“I believe that connecting with other people is a fundamental part of being human and that we all need some form of social connection to thrive, be that personally, professionally or organisationally. I also believe that meaningful connections inspire action, and can give us all a feeling of motivation and sense of purpose. Meeting with, and talking with, other people opens our minds to different perspectives and possibilities that we may never have dreamed up on our own. These open, honest and sometimes brave conversation can really inspire us to dream bigger dreams and help us to believe that they are possible. I also know that having a sense of belonging, and feeling like you are part of something bigger than you is important for a sense of wellbeing and positivity. Being with other people can help us get through even the roughest of seas and perhaps even stop us drowning when we feel like we have lost touch with the shore.”
My commitment to bringing connectedness into all that I do is by:

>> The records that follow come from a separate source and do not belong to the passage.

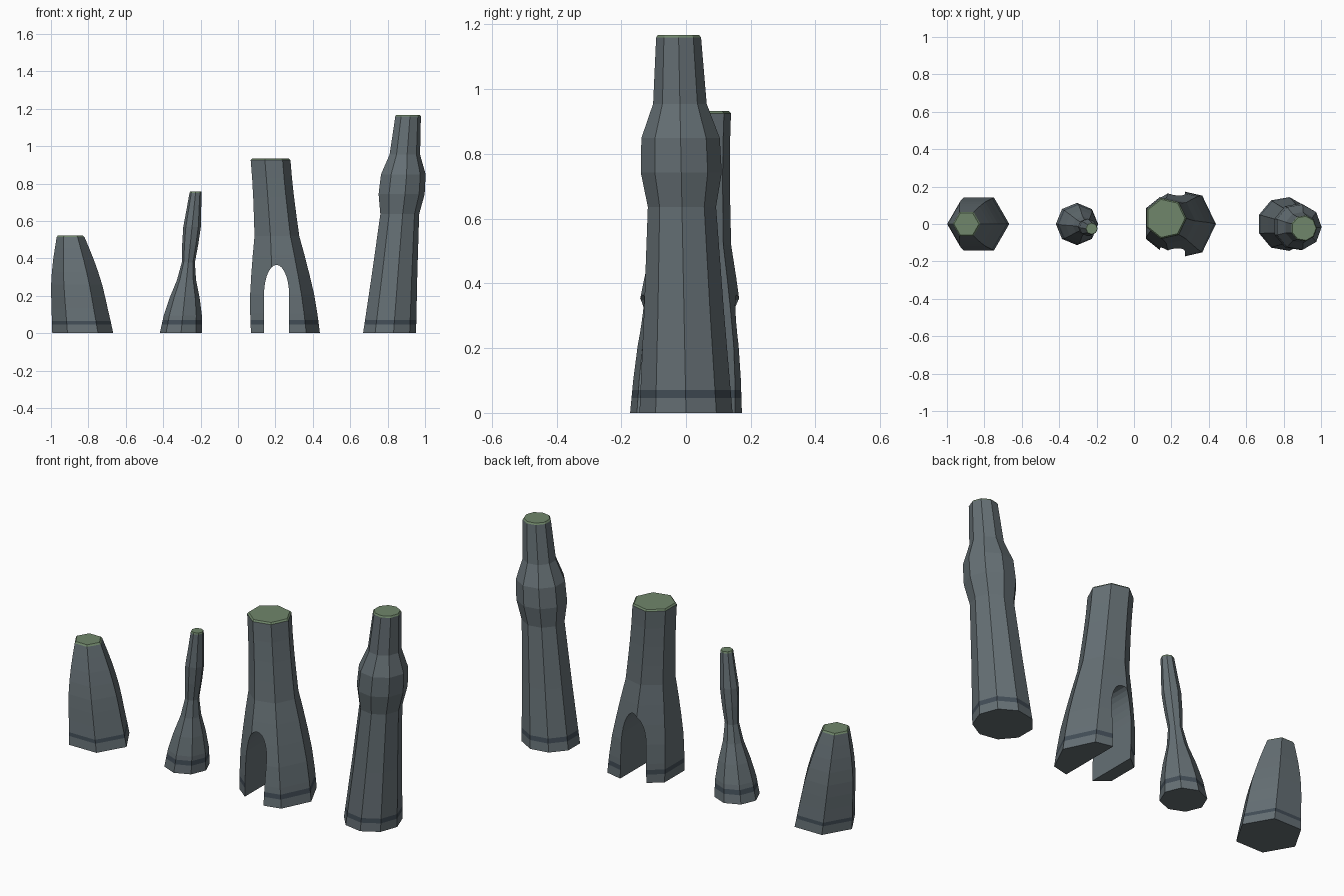
import bpy, bmesh
from math import cos, sin, pi

if "Cube" in bpy.data.objects:
    bpy.data.objects.remove(bpy.data.objects["Cube"])


def material(name, rgb):
    m = bpy.data.materials.new(name)
    m.diffuse_color = (*rgb, 1)
    m.use_nodes = True
    m.node_tree.nodes["Principled BSDF"].inputs["Base Color"].default_value = m.diffuse_color
    return m


ROCK = material("rock", (0.13, 0.16, 0.175))
TIDE = material("tide_mark", (0.055, 0.075, 0.095))
GRASS = material("grass", (0.16, 0.24, 0.145))
BAND = (0.046, 0.071)
CAP = 0.008


def sample(profile, z):
    for (z0, r0), (z1, r1) in zip(profile, profile[1:]):
        if z <= z1:
            return r0 + (r1 - r0) * (z - z0) / (z1 - z0)
    return profile[-1][1]


def add_object(name, bm, mats):
    bmesh.ops.recalc_face_normals(bm, faces=bm.faces[:])
    me = bpy.data.meshes.new(name)
    bm.to_mesh(me)
    bm.free()
    for m in mats:
        me.materials.append(m)
    ob = bpy.data.objects.new(name, me)
    bpy.context.collection.objects.link(ob)
    return ob


def stack(name, sides, base_x, top_x, top_y, height, radii):
    """Leaning rock column: evenly spaced radii, tide band low down, grass on top."""
    n = len(radii) - 1
    profile = [(height * i / n, r) for i, r in enumerate(radii)]
    levels = sorted([z for z, _ in profile[:-1]] + list(BAND) + [height - CAP])
    rings = [(z, sample(profile, z)) for z in levels]
    rings.append((height, radii[-1] * 0.93))
    bm = bmesh.new()
    loops = []
    for z, r in rings:
        t = z / height
        cx, cy = base_x + (top_x - base_x) * t, top_y * t
        loops.append([bm.verts.new((cx + r * cos(2 * pi * k / sides),
                                    cy + r * sin(2 * pi * k / sides), z))
                      for k in range(sides)])
    for i, (a, b) in enumerate(zip(loops, loops[1:])):
        for k in range(sides):
            j = (k + 1) % sides
            f = bm.faces.new((a[k], a[j], b[j], b[k]))
            if i == len(loops) - 2:
                f.material_index = 2
            elif abs(rings[i][0] - BAND[0]) < 1e-6:
                f.material_index = 1
    bm.faces.new(loops[0][::-1])
    bm.faces.new(loops[-1]).material_index = 2
    return add_object(name, bm, (ROCK, TIDE, GRASS))


# The four sea stacks, left to right
stack("short_stack", 6, -0.83, -0.896, 0.0, 0.522,
      [0.163, 0.157, 0.150, 0.144, 0.136, 0.124, 0.109, 0.091, 0.072])
stack("thin_stack", 8, -0.305, -0.226, -0.025, 0.757,
      [0.113, 0.102, 0.080, 0.051, 0.035, 0.043, 0.047, 0.039, 0.032])
arch = stack("arch_stack", 7, 0.244, 0.168, 0.03, 0.933,
             [0.194, 0.189, 0.180, 0.164, 0.146, 0.126, 0.120, 0.115, 0.112, 0.112])
stack("tall_stack", 9, 0.806, 0.908, -0.023, 1.167,
      [0.146, 0.139, 0.132, 0.125, 0.119, 0.113, 0.107, 0.127, 0.123,
       0.084, 0.077, 0.070])

# Sea arch opening, cut front to back
cx, hw, spring, rise = 0.206, 0.067, 0.205, 0.16
outline = [(cx + hw, -0.1)]
outline += [(cx + hw * cos(pi * i / 14), spring + rise * sin(pi * i / 14)) for i in range(15)]
outline += [(cx - hw, -0.1)]
bm = bmesh.new()
face = bm.faces.new([bm.verts.new((x, -0.5, z)) for x, z in outline])
ext = bmesh.ops.extrude_face_region(bm, geom=[face])
bmesh.ops.translate(bm, vec=(0, 1, 0),
                    verts=[v for v in ext["geom"] if isinstance(v, bmesh.types.BMVert)])
cutter = add_object("arch_cutter", bm, (ROCK,))
cutter.hide_render = True
mod = arch.modifiers.new("arch_opening", 'BOOLEAN')
mod.operation = 'DIFFERENCE'
mod.solver = 'EXACT'
mod.object = cutter
bpy.context.view_layer.objects.active = arch
bpy.ops.object.modifier_apply(modifier=mod.name)
bpy.data.objects.remove(cutter)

Being proactive in making connections between myself and others
Bringing people together to connect, share and learn in engaging and motivating environments
Making time to meet with, and talk to people and really listening to what each other has to say
Creating inclusive environments where everyone feels like they have a voice
Helping people to find their voice and be willing to use it without fear of judgment
Being me. Being open. Being honest. Being vulnerable. Dreaming big.
Very simply, people matter; connections matter. An in our sometimes lonely world, the connections we have with others can help us feel more optimistic, even on the days when that mountain just seems to big to climb.
Allen, J.B. (2006) The perceived belonging in sport scale: Examining validity. Psychology of Sport and Exercise, 7: 387-405
Antonsich, M. (2010) Searching for belonging – An analytical framework. Geography Compass, 4(6): 644-659
Baumeister, R.F. and Leary, M.R. (1995) The need to belong: Desire for interpersonal attachments as a fundamental human motivation. Psychological Bulletin, 117: 497–529
Bowlby, J. (1958) The nature of the childs tie to his mother. International Journal of Psychoanalysis. 39: 350-371
Bowlby J. (1969) Attachment. Attachment and loss: Vol. 1. Loss. New York: Basic Books
Deci, E.L. and Ryan, R.M. (1985) Intrinsic motivation and self-determination in human behaviour. New York, NY: Plenum
Deci, E.L. and Ryan, R.M. (2000) The “what” and “why” of goal pursuits: Human needs and the self-determination of behaviour. Psychological Inquiry. 11: 227-268
Edmondson, A. (1999) Psychological Safety and Learning in Work Teams. Administrative Science Quarterly, 44: 350-383
Edmondson, A.C. (2019) The Fearless Organisation: Creating Psychological Safety in the Workplace for Learning, Innovation and Growth. New Jersey: John Wiley & Sons Inc